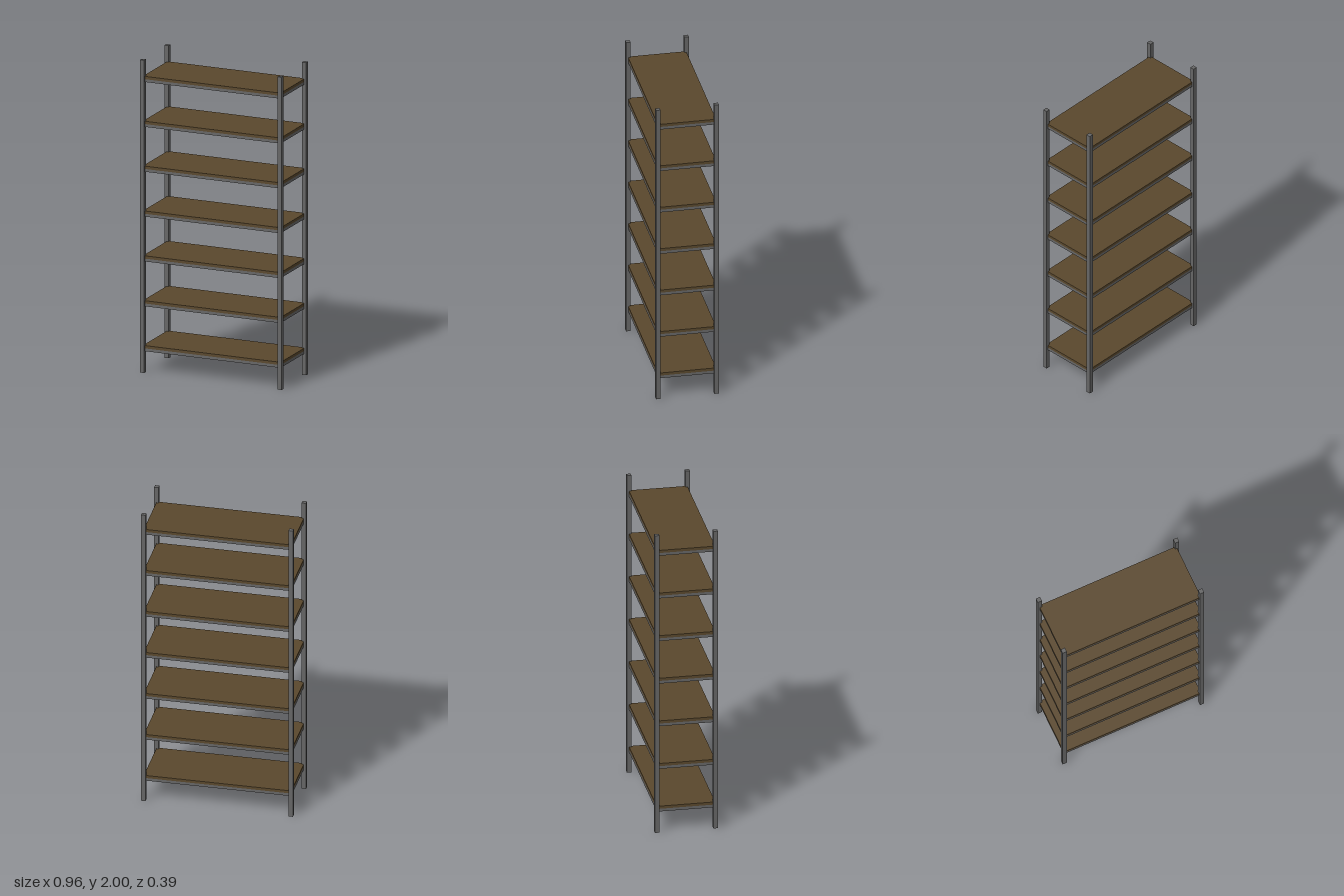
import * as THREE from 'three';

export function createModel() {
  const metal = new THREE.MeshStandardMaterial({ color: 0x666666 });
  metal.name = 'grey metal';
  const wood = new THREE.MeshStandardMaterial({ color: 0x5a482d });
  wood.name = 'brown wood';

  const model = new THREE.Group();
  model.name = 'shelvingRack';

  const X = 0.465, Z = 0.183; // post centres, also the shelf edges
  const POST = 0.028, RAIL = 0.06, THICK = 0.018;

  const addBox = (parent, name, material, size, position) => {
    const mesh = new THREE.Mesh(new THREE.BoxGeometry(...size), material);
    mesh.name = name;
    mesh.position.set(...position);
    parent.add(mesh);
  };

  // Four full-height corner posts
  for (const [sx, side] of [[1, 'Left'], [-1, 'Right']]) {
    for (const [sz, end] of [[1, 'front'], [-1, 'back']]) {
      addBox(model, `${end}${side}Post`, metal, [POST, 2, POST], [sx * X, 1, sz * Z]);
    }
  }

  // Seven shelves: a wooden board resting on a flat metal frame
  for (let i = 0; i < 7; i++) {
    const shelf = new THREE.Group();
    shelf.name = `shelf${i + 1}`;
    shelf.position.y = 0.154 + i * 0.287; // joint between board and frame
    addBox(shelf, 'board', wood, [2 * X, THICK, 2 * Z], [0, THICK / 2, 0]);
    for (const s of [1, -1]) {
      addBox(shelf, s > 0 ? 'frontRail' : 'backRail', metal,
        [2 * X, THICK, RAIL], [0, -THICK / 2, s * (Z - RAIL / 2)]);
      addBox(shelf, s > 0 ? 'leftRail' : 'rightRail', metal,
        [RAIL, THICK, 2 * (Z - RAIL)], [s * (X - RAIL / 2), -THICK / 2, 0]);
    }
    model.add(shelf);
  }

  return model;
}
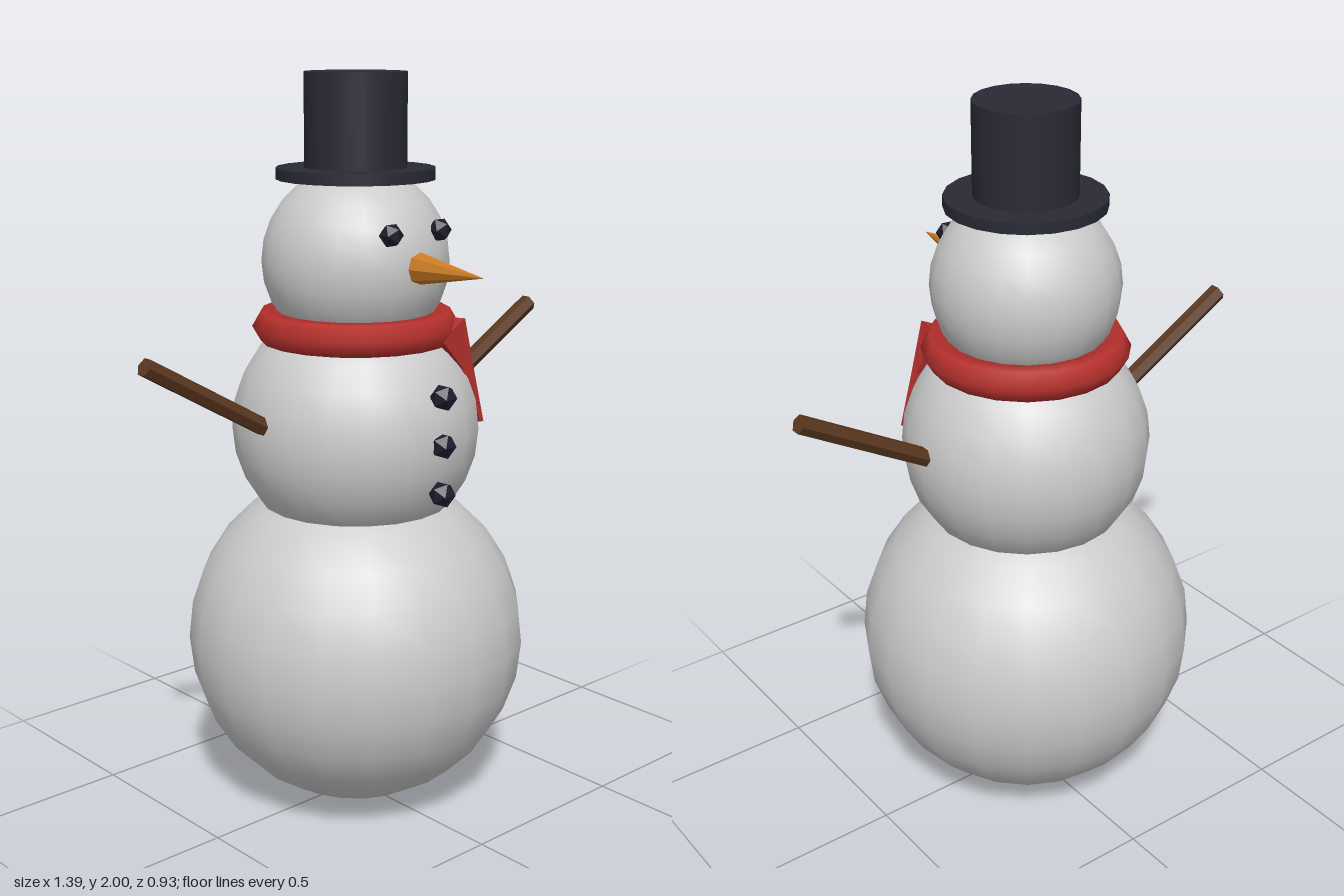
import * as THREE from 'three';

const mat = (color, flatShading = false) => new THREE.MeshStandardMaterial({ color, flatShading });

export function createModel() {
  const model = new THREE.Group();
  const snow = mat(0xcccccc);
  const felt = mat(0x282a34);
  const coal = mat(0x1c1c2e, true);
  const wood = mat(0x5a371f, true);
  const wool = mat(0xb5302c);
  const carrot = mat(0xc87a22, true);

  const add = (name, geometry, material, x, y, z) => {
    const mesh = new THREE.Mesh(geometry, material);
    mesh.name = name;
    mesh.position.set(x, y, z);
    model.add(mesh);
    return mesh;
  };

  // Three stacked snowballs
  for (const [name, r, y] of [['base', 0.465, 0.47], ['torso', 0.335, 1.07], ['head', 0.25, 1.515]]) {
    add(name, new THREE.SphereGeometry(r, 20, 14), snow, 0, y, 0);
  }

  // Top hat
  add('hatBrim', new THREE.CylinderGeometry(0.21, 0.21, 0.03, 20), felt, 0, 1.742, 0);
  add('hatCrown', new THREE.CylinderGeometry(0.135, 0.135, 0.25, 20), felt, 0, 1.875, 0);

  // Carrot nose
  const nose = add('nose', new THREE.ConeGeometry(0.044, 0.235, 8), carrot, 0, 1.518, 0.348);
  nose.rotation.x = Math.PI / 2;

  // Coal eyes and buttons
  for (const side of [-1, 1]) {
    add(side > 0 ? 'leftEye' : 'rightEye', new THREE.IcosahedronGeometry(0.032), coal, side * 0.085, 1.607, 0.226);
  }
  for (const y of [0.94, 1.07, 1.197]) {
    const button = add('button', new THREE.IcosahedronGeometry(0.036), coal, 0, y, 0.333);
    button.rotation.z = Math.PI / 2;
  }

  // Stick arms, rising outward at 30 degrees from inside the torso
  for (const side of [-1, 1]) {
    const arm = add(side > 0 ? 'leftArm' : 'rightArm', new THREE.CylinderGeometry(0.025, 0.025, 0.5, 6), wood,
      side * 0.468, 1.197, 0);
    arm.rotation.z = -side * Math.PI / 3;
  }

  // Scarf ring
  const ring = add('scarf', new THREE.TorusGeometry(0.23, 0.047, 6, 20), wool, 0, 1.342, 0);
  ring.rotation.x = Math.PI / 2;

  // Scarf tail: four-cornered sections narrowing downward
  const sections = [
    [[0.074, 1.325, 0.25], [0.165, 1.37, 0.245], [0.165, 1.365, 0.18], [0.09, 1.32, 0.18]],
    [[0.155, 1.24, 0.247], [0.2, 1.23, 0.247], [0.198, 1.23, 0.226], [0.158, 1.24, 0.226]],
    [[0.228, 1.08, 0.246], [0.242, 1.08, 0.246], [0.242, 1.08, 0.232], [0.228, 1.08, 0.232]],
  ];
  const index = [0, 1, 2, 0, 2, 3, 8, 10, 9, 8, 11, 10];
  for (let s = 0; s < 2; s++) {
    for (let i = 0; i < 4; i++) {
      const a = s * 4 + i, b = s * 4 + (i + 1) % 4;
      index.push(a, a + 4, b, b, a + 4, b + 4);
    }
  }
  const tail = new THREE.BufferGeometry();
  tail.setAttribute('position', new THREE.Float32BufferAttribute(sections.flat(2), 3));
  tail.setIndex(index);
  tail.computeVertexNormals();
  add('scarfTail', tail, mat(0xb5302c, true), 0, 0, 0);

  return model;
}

☆ ☆ ☆ ☆

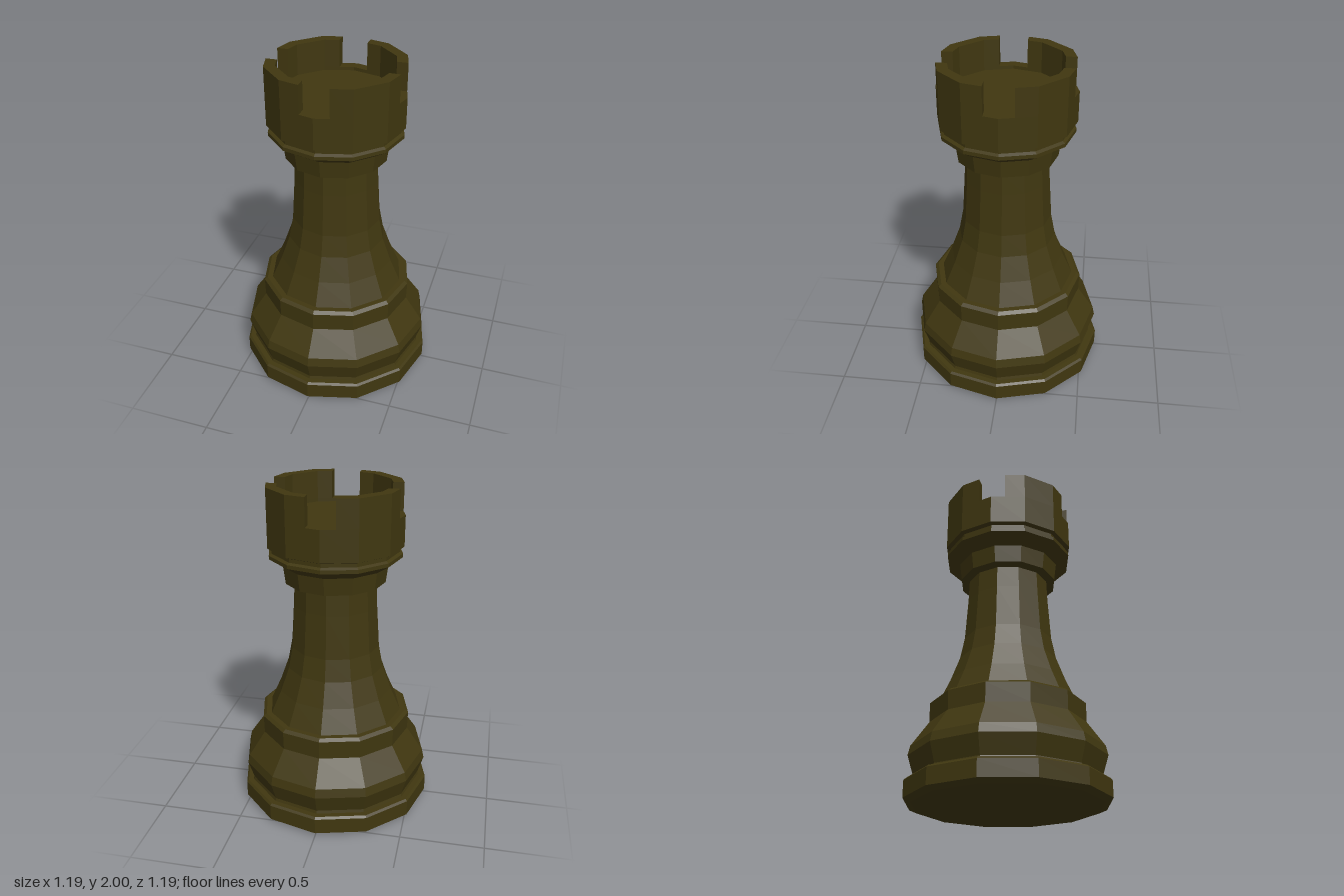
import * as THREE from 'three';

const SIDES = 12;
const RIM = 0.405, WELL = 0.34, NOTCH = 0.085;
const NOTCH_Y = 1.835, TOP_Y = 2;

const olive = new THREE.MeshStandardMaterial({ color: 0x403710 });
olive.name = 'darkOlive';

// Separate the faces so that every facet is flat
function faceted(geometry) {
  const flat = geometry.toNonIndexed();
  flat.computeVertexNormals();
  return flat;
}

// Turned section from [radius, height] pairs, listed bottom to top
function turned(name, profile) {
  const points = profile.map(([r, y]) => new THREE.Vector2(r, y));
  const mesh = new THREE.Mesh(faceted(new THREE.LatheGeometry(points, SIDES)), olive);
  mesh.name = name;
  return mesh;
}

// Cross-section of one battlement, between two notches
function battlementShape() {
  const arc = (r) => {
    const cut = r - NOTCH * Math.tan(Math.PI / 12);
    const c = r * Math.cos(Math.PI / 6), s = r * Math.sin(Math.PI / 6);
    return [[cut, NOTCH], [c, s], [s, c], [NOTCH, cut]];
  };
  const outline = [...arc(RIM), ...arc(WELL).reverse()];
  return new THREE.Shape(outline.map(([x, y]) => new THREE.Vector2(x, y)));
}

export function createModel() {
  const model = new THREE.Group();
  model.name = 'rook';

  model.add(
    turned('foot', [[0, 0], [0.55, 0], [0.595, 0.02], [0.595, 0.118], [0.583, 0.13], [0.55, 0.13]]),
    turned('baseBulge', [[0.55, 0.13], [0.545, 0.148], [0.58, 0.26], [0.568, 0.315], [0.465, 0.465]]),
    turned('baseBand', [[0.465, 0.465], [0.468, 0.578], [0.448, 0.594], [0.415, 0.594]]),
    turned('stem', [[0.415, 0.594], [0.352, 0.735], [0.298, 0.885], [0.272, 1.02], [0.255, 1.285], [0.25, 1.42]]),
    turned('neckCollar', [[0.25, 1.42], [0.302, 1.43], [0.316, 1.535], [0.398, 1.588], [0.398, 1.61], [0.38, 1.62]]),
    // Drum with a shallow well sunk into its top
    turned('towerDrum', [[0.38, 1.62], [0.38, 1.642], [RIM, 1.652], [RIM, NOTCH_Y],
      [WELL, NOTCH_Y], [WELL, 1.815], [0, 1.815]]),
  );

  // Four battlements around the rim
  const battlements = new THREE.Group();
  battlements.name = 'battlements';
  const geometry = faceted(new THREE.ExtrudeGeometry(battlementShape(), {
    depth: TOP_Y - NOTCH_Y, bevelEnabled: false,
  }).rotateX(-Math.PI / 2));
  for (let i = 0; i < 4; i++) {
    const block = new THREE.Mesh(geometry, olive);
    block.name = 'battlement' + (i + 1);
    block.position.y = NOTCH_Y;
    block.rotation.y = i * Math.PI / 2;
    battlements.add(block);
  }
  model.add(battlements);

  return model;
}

☆ ☆ ☆ ☆

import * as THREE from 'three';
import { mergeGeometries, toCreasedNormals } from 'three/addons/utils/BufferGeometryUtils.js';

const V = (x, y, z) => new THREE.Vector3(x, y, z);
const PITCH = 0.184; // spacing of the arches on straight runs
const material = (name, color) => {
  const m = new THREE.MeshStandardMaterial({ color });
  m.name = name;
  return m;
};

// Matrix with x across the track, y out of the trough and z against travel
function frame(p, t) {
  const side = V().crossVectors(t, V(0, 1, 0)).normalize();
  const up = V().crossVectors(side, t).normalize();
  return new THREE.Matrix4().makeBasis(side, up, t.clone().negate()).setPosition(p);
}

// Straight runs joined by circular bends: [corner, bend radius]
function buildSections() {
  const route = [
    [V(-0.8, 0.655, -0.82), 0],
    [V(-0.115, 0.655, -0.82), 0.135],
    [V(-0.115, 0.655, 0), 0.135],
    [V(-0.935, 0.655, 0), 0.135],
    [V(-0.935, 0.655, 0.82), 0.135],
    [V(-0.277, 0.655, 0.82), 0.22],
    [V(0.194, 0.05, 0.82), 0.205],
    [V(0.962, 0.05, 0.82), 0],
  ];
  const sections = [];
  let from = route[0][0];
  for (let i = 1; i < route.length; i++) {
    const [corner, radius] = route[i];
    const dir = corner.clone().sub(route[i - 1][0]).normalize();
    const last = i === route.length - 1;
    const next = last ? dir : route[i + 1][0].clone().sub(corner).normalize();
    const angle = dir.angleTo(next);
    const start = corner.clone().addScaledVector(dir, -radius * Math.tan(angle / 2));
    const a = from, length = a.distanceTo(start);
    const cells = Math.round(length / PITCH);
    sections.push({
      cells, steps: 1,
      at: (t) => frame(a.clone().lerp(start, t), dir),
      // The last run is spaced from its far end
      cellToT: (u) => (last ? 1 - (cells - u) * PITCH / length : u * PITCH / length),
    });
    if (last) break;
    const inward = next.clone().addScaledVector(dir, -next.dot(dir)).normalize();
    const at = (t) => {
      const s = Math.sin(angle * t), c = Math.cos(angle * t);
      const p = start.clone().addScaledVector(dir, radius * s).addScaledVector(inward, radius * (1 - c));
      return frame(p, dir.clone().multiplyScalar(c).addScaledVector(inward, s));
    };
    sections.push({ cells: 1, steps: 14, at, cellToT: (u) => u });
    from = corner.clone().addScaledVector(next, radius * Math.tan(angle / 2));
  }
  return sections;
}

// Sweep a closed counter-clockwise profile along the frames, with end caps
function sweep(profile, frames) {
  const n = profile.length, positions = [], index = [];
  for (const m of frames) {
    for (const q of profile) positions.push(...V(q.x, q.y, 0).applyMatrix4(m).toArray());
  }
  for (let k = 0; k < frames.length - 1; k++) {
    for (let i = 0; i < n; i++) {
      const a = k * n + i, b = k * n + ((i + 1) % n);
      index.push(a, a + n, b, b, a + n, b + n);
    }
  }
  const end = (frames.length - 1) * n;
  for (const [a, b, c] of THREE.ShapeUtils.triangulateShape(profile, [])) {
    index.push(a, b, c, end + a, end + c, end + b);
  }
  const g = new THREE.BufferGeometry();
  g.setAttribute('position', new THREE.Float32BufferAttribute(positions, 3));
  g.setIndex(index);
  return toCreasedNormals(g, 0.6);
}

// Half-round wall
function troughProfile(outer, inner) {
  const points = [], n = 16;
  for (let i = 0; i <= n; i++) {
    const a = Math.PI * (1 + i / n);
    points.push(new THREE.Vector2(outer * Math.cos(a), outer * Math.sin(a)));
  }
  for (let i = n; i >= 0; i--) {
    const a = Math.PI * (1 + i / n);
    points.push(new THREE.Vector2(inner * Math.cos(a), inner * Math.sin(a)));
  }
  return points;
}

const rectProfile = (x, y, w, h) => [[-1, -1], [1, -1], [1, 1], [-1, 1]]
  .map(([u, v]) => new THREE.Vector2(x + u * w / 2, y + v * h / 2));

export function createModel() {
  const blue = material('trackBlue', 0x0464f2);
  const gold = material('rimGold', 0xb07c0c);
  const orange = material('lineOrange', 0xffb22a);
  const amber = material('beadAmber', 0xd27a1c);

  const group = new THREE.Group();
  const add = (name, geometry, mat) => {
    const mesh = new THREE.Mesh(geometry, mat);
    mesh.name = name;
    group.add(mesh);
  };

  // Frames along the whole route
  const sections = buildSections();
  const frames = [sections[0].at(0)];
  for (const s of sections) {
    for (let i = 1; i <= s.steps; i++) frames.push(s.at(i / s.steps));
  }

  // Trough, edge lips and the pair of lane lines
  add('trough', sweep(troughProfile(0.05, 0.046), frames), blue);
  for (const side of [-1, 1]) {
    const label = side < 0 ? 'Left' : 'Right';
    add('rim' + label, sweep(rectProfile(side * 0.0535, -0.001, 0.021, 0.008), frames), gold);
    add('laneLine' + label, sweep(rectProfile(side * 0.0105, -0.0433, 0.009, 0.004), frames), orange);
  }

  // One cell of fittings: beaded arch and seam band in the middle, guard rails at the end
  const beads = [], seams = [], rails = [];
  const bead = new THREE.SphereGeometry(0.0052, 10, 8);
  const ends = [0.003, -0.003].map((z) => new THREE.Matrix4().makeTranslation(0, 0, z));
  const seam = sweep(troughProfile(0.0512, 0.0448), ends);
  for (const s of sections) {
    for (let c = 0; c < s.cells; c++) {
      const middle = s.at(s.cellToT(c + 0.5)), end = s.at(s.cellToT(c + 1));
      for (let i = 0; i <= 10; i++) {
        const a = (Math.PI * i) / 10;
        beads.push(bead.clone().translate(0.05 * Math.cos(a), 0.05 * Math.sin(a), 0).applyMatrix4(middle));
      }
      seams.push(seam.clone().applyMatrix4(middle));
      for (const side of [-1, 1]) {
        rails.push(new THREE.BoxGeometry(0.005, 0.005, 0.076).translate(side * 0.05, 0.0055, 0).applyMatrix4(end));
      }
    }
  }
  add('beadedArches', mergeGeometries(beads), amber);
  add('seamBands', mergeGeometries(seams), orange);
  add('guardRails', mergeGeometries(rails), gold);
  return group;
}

☆ ☆ ☆ ☆

The task >> Gather each line of the listing that holds the string "true".

Exercise output >>
  const coal = mat(0x1c1c2e, true);
  const wood = mat(0x5a371f, true);
  const carrot = mat(0xc87a22, true);
  add('scarfTail', tail, mat(0xb5302c, true), 0, 0, 0);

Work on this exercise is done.